Acting as a General Contractor
You are a professional, licensed, real estate agent. You are not a licensed general contractor. Understand the differences. They’re critical.
Most of us intuitively know that a general contractor is a person who builds things, or repairs
things. Sometimes they are big outfits; sometimes the office is the passenger side of the bench seat of their pickup truck. Either way, they have licenses to do certain things. The State likes that. A lot. So much, in fact, that it is very protective of those persons who went through the pain and suffering necessary to get that general contractor’s license.
Here’s the rub. Supervising the work of others (which work would have required a general contractor’s license if the others were doing it unsupervised) also requires a general contractor’s license.

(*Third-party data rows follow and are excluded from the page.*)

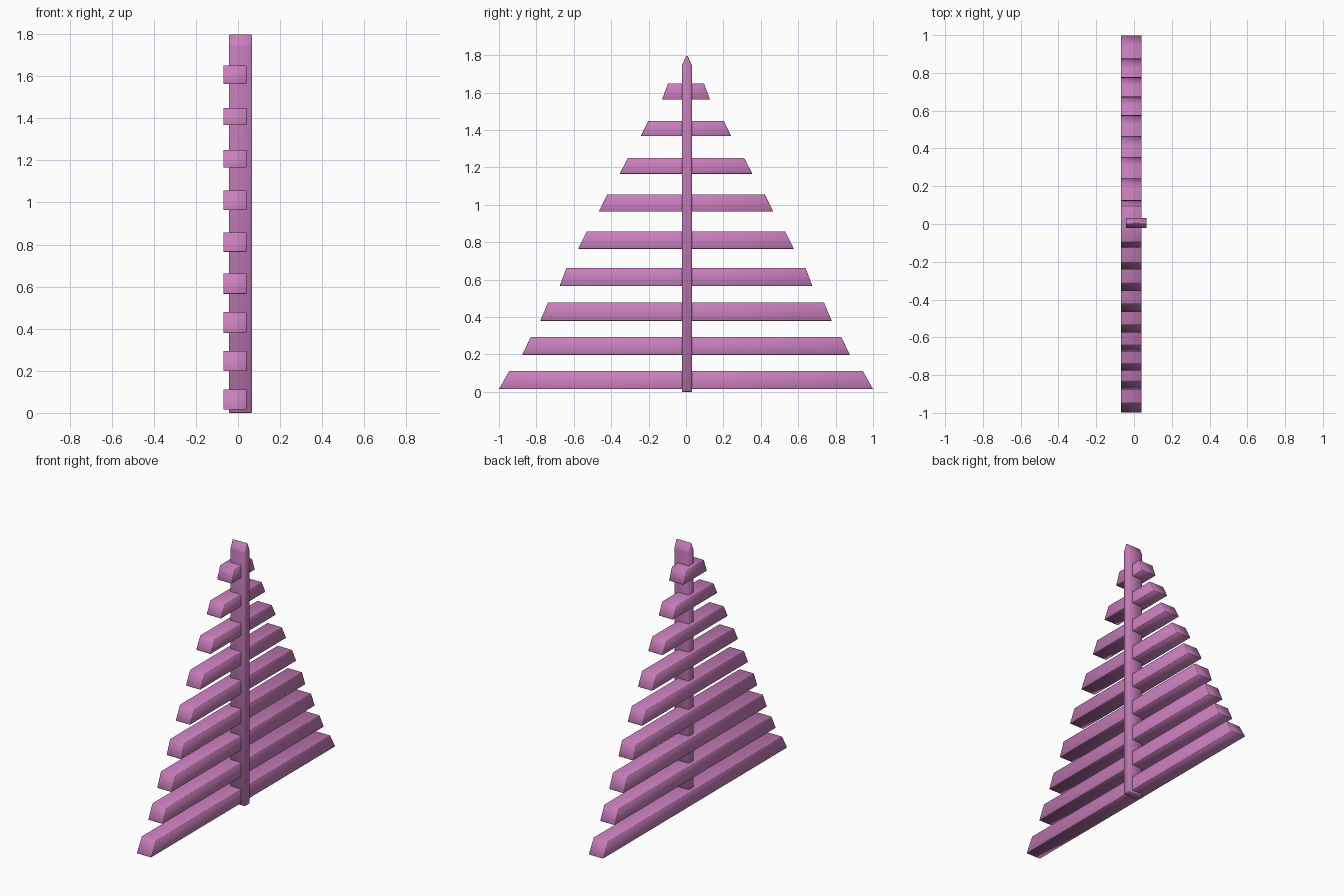
import bpy, bmesh, math

if "Cube" in bpy.data.objects:
    bpy.data.objects.remove(bpy.data.objects["Cube"])

mat = bpy.data.materials.new("pink_purple")
mat.diffuse_color = (0.58, 0.21, 0.50, 1)
mat.use_nodes = True
mat.node_tree.nodes["Principled BSDF"].inputs["Base Color"].default_value = mat.diffuse_color


def prism(name, profile, x0, x1, bevel):
    """Extrude a (y, z) outline along x, with slightly softened edges."""
    bm = bmesh.new()
    face = bm.faces.new([bm.verts.new((x0, y, z)) for y, z in profile])
    ext = bmesh.ops.extrude_face_region(bm, geom=[face])
    for v in ext["geom"]:
        if isinstance(v, bmesh.types.BMVert):
            v.co.x = x1
    bmesh.ops.recalc_face_normals(bm, faces=bm.faces)
    bmesh.ops.bevel(bm, geom=bm.edges[:], offset=bevel, segments=1, affect='EDGES')
    for f in bm.faces:
        f.smooth = True
    me = bpy.data.meshes.new(name)
    bm.to_mesh(me)
    bm.free()
    me.materials.append(mat)
    ob = bpy.data.objects.new(name, me)
    bpy.context.collection.objects.link(ob)
    return ob


# Upright post with a pointed top
prism("post", [(-0.022, 0), (0.032, 0), (0.032, 1.745), (0.009, 1.797),
               (0.001, 1.797), (-0.022, 1.745)], -0.043, 0.067, 0.003)

# Horizontal slats with slanted ends: bottom z, top z, half length below, above
slats = [
    (0.015, 0.112, 1.000, 0.945),
    (0.198, 0.294, 0.876, 0.830),
    (0.380, 0.479, 0.779, 0.737),
    (0.566, 0.663, 0.676, 0.639),
    (0.765, 0.858, 0.577, 0.531),
    (0.964, 1.056, 0.467, 0.420),
    (1.166, 1.250, 0.355, 0.311),
    (1.367, 1.449, 0.242, 0.201),
    (1.563, 1.650, 0.128, 0.096),
]
for i, (z0, z1, low, high) in enumerate(slats):
    prism(f"slat_{i + 1}", [(-low, z0), (low, z0), (high, z1), (-high, z1)],
          -0.070, 0.040, 0.002)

If you are acting as a supervisor, and are not licensed, then you have violated the Contractors State License Law. The penalty? You may not be paid for any of the work. You may not be reimbursed for any costs you have advanced on the project. You must give back all money received already – even if that money was to reimburse you for materials you bought and installed on the property.